Hi Courtney! I have followed your tips in this post and I’m still coming up with dense/dry layers. I have the fat daddio pans (6″ and 8″), I got an oven thermometer, I use a scale to measure, I use Kirkland unsalted butter, large eggs, let it all come to room temp. I live in FL and my kitchen tends towards warm – could my ingredients be too warm to start with? And would that have an effect? Also, I have a 5qt Kitchenaid – it takes me a long time to spoon the flour in without it flying out of the bowl. Do you think this is overmixing and that’s making my cakes dense? I have made Classic vanilla cake twice, Churro cake, and Peanut butter cake and they taste super good(!) but the texture isn’t right. I have made the dark chocolate cake (from the cookies and cream cake recipe) with excellent results in taste and texture – but it’s an oil based cake not butter…
I have had the best time learning from your online class, videos and recipes!
Turn your oven down to 325 and watch the layers. Might take a few more minutes but make sure you are taking your cake out when there are a few moist crumbs on the toothpick. If the toothpick comes out without any crumbs, it cooked too long.
Hi thank you for sharing your tips. I have a question. I only have one round cake pan. Is it ok to bake one at a time leaving the rest of the batter on the counter, or should I bake the batter together and then just cut the layers after it bakes? I’m making your classic white vanilla cake right now.
It’s ok to do it one at a time!
Hi. I saw a video on right this minute on tv, so I looked you up on line. I read your tips on moist cake. I was excited there might be the white cake recipe at the end, but there wasn’t. Do you give that out. If not I understand. I do love your website!!!
Thank you, Nicolette
yes just search my site for white cake!
Courtney, I just discovered your website! I’m so excited! I’m going to bake my way through the whole thing!
I love this! Please tell me your favorites!

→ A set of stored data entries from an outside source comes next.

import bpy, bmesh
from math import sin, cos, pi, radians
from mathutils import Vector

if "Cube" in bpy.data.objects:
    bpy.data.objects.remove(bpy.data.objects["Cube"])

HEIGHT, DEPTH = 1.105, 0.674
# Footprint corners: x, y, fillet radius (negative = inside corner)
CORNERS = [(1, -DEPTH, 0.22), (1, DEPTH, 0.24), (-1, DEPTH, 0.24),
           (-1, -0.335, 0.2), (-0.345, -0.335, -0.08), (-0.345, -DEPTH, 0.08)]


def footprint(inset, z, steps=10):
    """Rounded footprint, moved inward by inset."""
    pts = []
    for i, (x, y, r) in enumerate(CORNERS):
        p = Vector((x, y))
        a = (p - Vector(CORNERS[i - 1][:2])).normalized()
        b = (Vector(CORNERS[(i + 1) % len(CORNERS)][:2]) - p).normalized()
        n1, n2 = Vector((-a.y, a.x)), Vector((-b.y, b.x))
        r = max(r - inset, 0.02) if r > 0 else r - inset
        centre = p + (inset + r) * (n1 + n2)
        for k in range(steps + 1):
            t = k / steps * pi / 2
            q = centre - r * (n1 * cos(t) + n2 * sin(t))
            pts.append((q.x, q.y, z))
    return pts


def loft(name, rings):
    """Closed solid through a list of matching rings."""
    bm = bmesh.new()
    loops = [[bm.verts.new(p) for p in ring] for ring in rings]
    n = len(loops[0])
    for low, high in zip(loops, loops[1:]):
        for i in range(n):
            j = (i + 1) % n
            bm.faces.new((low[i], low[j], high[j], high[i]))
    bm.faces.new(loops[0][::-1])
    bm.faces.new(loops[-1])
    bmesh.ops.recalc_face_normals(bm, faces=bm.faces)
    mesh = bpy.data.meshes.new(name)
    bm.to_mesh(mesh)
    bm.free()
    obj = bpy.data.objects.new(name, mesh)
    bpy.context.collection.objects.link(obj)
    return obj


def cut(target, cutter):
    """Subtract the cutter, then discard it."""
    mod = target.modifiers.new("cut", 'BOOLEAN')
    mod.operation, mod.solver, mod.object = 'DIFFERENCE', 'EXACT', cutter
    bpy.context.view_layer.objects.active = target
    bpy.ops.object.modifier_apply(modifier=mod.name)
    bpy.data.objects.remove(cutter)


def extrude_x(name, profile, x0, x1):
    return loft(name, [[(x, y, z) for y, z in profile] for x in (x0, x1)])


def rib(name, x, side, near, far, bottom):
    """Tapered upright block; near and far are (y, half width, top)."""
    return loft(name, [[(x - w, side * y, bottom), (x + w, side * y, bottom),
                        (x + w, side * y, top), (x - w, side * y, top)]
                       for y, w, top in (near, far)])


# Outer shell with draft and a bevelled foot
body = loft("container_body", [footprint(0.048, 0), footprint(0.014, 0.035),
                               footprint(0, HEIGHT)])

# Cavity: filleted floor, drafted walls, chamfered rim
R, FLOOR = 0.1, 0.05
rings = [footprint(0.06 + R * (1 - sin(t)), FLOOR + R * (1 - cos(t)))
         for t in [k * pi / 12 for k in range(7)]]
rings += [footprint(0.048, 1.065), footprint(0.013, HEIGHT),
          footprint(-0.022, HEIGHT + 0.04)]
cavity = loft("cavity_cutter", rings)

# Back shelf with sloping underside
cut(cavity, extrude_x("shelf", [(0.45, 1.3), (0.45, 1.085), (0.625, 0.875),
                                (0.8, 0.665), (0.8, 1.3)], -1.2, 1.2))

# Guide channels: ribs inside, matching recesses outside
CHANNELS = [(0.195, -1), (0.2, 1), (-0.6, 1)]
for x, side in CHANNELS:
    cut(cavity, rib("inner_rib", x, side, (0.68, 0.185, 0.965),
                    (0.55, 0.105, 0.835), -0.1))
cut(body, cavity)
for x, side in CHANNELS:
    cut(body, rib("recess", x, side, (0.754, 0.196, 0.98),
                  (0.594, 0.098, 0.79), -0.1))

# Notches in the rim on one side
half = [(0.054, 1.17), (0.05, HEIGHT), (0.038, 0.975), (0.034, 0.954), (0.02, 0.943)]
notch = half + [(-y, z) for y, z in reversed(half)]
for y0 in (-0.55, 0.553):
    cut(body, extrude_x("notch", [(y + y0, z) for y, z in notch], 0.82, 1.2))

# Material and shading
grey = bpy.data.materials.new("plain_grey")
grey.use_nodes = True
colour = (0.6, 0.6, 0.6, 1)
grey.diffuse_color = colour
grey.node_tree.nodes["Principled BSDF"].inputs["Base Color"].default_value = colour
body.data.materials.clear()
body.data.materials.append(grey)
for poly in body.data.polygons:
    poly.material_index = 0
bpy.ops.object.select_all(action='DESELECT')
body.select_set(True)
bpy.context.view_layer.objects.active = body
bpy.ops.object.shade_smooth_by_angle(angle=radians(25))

Can’t figure out how to contact you so trying this. I ordered your bundle (beginners and next level) yesterday 5/3/2022 and have not received any information about it. Will you please help me with this? Thank you!

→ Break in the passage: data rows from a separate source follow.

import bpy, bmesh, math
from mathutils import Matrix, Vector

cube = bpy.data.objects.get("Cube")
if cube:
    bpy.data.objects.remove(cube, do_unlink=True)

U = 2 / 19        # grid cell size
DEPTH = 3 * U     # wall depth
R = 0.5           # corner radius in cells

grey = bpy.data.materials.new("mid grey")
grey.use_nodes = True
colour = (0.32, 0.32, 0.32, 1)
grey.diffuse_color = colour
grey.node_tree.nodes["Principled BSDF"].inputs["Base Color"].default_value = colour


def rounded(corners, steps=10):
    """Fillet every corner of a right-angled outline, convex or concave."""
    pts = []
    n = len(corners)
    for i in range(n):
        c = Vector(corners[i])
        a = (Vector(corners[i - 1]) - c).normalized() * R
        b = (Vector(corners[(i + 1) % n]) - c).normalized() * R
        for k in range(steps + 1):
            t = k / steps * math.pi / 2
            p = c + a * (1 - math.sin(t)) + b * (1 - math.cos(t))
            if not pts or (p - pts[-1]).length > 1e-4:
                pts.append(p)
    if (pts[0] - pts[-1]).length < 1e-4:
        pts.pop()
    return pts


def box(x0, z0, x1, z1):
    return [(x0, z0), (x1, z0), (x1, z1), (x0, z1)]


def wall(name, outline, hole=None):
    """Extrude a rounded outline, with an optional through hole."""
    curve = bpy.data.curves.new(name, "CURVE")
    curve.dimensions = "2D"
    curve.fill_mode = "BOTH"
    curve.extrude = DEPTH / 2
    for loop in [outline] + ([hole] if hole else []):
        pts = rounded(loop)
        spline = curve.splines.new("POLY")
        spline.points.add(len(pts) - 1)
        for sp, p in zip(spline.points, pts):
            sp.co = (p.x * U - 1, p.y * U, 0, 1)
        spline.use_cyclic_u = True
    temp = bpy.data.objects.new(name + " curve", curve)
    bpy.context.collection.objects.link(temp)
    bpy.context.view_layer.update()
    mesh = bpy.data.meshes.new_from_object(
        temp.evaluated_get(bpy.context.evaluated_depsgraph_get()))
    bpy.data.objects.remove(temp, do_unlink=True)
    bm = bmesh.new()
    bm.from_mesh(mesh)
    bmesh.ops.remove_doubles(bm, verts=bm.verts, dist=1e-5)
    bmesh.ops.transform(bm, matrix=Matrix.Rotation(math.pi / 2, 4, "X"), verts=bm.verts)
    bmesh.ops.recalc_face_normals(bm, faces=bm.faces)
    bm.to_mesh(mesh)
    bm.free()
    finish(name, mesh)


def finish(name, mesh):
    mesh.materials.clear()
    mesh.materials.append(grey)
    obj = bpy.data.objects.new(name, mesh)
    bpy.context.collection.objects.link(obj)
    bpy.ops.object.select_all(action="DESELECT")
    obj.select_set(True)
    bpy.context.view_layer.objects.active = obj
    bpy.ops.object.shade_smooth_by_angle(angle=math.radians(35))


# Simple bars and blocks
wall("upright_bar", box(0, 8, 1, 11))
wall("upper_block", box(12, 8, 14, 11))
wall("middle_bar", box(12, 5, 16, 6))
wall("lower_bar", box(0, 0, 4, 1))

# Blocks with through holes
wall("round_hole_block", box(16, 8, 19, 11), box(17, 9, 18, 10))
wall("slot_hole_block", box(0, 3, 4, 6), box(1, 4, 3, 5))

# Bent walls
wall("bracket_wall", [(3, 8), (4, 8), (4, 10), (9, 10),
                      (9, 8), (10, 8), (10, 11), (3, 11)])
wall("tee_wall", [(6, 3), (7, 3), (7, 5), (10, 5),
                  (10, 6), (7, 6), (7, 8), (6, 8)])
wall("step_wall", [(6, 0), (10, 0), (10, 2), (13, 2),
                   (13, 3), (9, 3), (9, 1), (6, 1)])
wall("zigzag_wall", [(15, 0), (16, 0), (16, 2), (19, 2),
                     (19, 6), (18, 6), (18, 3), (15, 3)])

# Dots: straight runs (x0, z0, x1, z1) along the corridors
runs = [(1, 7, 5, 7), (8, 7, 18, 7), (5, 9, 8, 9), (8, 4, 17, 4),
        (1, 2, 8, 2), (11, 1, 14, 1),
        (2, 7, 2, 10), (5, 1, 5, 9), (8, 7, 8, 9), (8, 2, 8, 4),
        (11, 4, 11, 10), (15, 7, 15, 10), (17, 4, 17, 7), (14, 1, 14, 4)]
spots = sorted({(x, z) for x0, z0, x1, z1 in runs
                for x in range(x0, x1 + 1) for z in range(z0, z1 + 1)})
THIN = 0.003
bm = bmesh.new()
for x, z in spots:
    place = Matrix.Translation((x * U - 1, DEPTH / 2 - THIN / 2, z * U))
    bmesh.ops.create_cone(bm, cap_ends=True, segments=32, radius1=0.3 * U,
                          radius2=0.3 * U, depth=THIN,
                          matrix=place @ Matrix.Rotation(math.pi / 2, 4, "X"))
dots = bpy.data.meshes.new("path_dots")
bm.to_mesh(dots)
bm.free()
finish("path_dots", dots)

Can you email [email protected] and we can get that fixed for you!
Thank you for the tips. I am an avid cookie baker and just getting in to doing more cupcakes. What are your thoughts on using oil instead of butter? It seems like cake recipes with oil are more moist. I haven’t tried using sour cream but will definitely do so.

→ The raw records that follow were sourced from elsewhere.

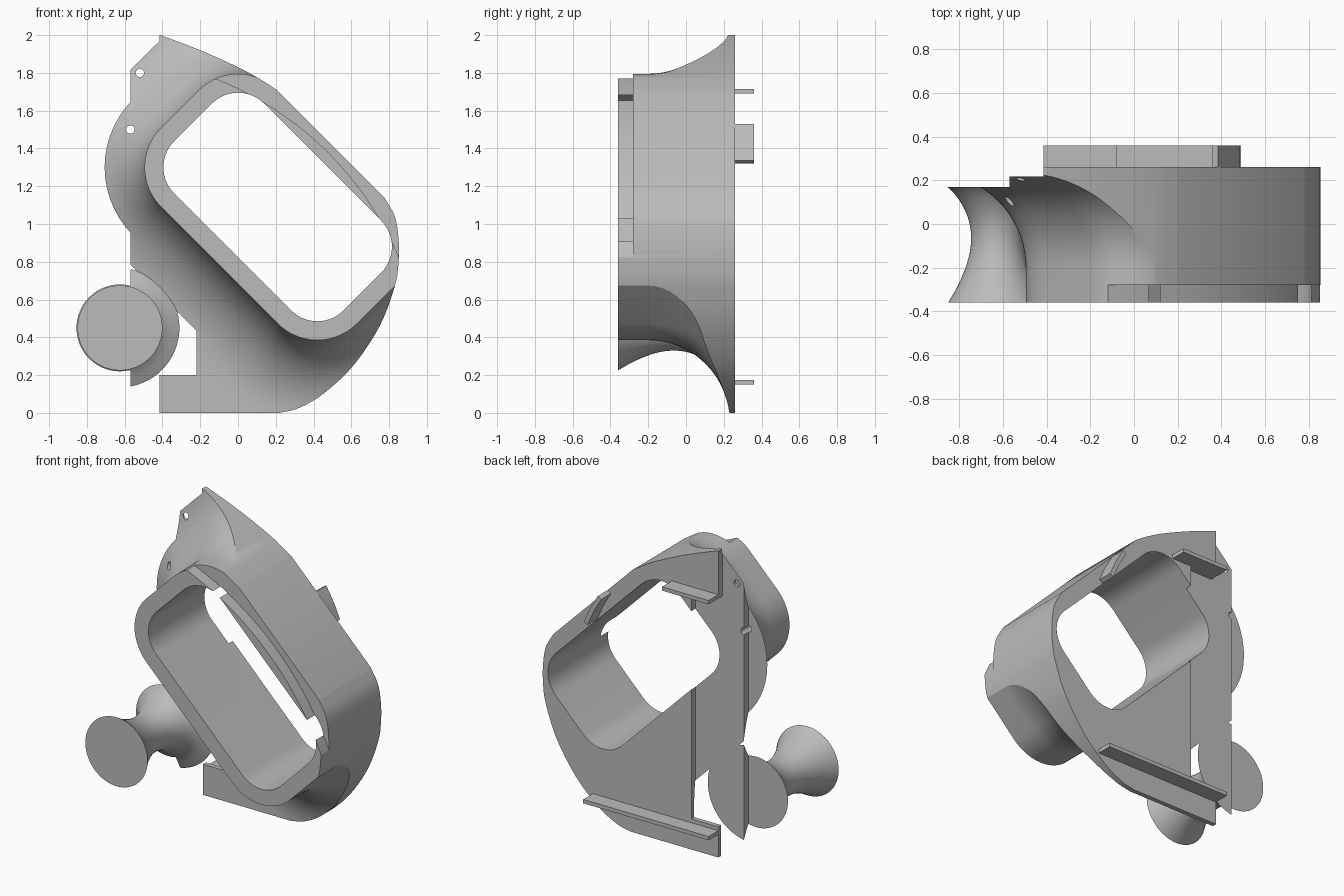
import bpy, bmesh, math
from mathutils import Vector

old = bpy.data.objects.get("Cube")
if old:
    bpy.data.objects.remove(old, do_unlink=True)

grey = bpy.data.materials.new("plain_grey")
grey.use_nodes = True
colour = (0.5, 0.5, 0.5, 1)
grey.diffuse_color = colour
grey.node_tree.nodes["Principled BSDF"].inputs["Base Color"].default_value = colour


def loft(name, rings):
    """Closed solid through equal-length rings of 3D points."""
    bm = bmesh.new()
    loops = [[bm.verts.new(p) for p in ring] for ring in rings]
    n = len(loops[0])
    for a, b in zip(loops, loops[1:]):
        for i in range(n):
            j = (i + 1) % n
            bm.faces.new((a[i], a[j], b[j], b[i]))
    bm.faces.new(loops[0])
    bm.faces.new(loops[-1])
    bmesh.ops.recalc_face_normals(bm, faces=bm.faces)
    mesh = bpy.data.meshes.new(name)
    bm.to_mesh(mesh)
    bm.free()
    mesh.materials.append(grey)
    ob = bpy.data.objects.new(name, mesh)
    bpy.context.collection.objects.link(ob)
    return ob


def prism(name, outline, y0, y1):
    return loft(name, [[(x, y, z) for x, z in outline] for y in (y0, y1)])


def box(name, x0, x1, y0, y1, z0, z1):
    return prism(name, [(x0, z0), (x1, z0), (x1, z1), (x0, z1)], y0, y1)


def circle(cx, cz, r, n):
    return [(cx + r * math.cos(2 * math.pi * i / n),
             cz + r * math.sin(2 * math.pi * i / n)) for i in range(n)]


def combine(target, other, operation):
    mod = target.modifiers.new("bool", "BOOLEAN")
    mod.operation = operation
    mod.solver = "EXACT"
    mod.object = other
    bpy.context.view_layer.objects.active = target
    bpy.ops.object.modifier_apply(modifier=mod.name)
    bpy.data.objects.remove(other, do_unlink=True)


def smooth(ob):
    bpy.ops.object.select_all(action="DESELECT")
    ob.select_set(True)
    bpy.context.view_layer.objects.active = ob
    bpy.ops.object.shade_smooth_by_angle(angle=math.radians(25))


# Tilted rounded rectangle shared by the tube and its opening
CORNERS = [((0.62, 0.88), -45), ((0, 1.5), 45), ((-0.2, 1.3), 135), ((0.42, 0.68), 225)]


def rounded(r, steps=14):
    pts = []
    for (cx, cz), start in CORNERS:
        for i in range(steps + 1):
            a = math.radians(start + 90 * i / steps)
            pts.append((cx + r * math.cos(a), cz + r * math.sin(a)))
    return pts


# Tube that flares into the back plate
TUBE, FLARE = 0.295, 0.43
profile = [(0, -0.36)]
for i in range(19):
    t = math.radians(90 * i / 18)
    profile.append((FLARE * (1 - math.cos(t)), -0.2 + FLARE * math.sin(t)))
profile += [(2, 0.23), (2, 0.26)]
body = loft("housing", [[(x, y, z) for x, z in rounded(TUBE + d)] for d, y in profile])


# Plate outline: smooth right-hand edge, straight base and open left side
def spline(pts, steps=6):
    p = [Vector(q) for q in pts]
    p = [2 * p[0] - p[1]] + p + [2 * p[-1] - p[-2]]
    out = []
    for a, b, c, d in zip(p, p[1:], p[2:], p[3:]):
        for i in range(steps):
            t = i / steps
            out.append(0.5 * (2 * b + (c - a) * t + (2 * a - 5 * b + 4 * c - d) * t * t
                              + (3 * b - a - 3 * c + d) * t ** 3))
    return [tuple(v) for v in out] + [tuple(pts[-1])]


outline = [(-1, 0)]
outline += spline([(0.22, 0), (0.32, 0.025), (0.45, 0.1), (0.61, 0.25), (0.75, 0.46),
                   (0.83, 0.67), (0.85, 0.8), (0.85, 0.92), (0.83, 1.04), (0.775, 1.14)])
outline += spline([(0.205, 1.71), (0.12, 1.765), (0, 1.83), (-0.2, 1.92), (-0.41, 2.0)])
outline += [(-1, 2.0)]
combine(body, prism("outline_cutter", outline, -0.6, 0.5), "INTERSECT")

# Spool-shaped knob, joined to the plate by its wide flange
KX, KZ = -0.625, 0.45
spool = spline([(0.225, -0.36), (0.175, -0.27), (0.133, -0.16), (0.12, -0.06),
                (0.135, 0.03), (0.175, 0.11), (0.23, 0.17), (0.315, 0.218)], 4)
spool.append((0.315, 0.225))
knob = loft("knob", [[(x, y, z) for x, z in circle(KX, KZ, r, 64)] for r, y in spool])
combine(body, knob, "UNION")

# Main opening
combine(body, prism("opening_cutter", rounded(0.195), -0.6, 0.6), "DIFFERENCE")

# Stepped recesses on the back of the left side
for x0, x1, y0, z0, z1 in ((-0.7, -0.22, 0.218, 0.2, 1.69),
                           (-1.3, -0.415, 0.218, -0.5, 2.5),
                           (-1.2, -0.57, 0.17, -0.4, 2.4)):
    combine(body, box("recess_cutter", x0, x1, y0, 0.7, z0, z1), "DIFFERENCE")

# Front lip lowered outside a large arc
arc = []
for i in range(49):
    a = math.radians(15 + 65 * i / 48)
    arc.append((-0.763 + 1.755 * math.cos(a), 0.137 + 1.755 * math.sin(a)))
combine(body, prism("lip_cutter", arc + [(1.2, 2.2)], -0.6, -0.28), "DIFFERENCE")

# Screw holes
for x, z in ((-0.52, 1.8), (-0.57, 1.5)):
    combine(body, prism("screw_cutter", circle(x, z, 0.022, 20), -0.1, 0.5), "DIFFERENCE")
smooth(body)

# Tabs on the back
box("upper_tab", -0.415, -0.08, 0.24, 0.36, 1.69, 1.715)
box("lower_tab", -0.415, 0.49, 0.24, 0.36, 0.15, 0.175)
rim = [(0.36, 1.515), (0.415, 1.42), (0.46, 1.32)]
curved = spline(rim) + [(x + 0.025, z + 0.015) for x, z in reversed(spline(rim))]
smooth(prism("side_tab", curved, 0.24, 0.36))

I think oil is a good idea sometimes. Or something you can add in addition to butter. I like butter because of the fat and the texture it creates. Oil adds good fat which helps with moisture but I don’t always love the texture. IF you look at my yellow cake, I add a little oil to that cake that has butter and it bakes beautifully.
Just want to say thanks. Only starting to bake now and you’re really helping to make it a lot easier.
What are your thoughts on using simple syrup to your cakes to help them stay moist? If you do use it, when do you put it on the cake (right after it comes out of oven/before decorating)?
I find I have nice moist cakes when I cut off the little mounds before stacking and decorating, but then after the 15 mins in the freezer for crumb coat, and another 15 mins in the freezer for the outer layer of buttercream to set before taking off the cake disk (and any additional time between decorating and eating) by the time I cut into the cake to eat it, it is bone dry again! Could the freezer be drying out the cake, or is that just in my head?;) Any ideas?
I don’t use simple syrup but you can if you want!
Just wanted to say thank you for all of your tips and advice, and you are hope for us all.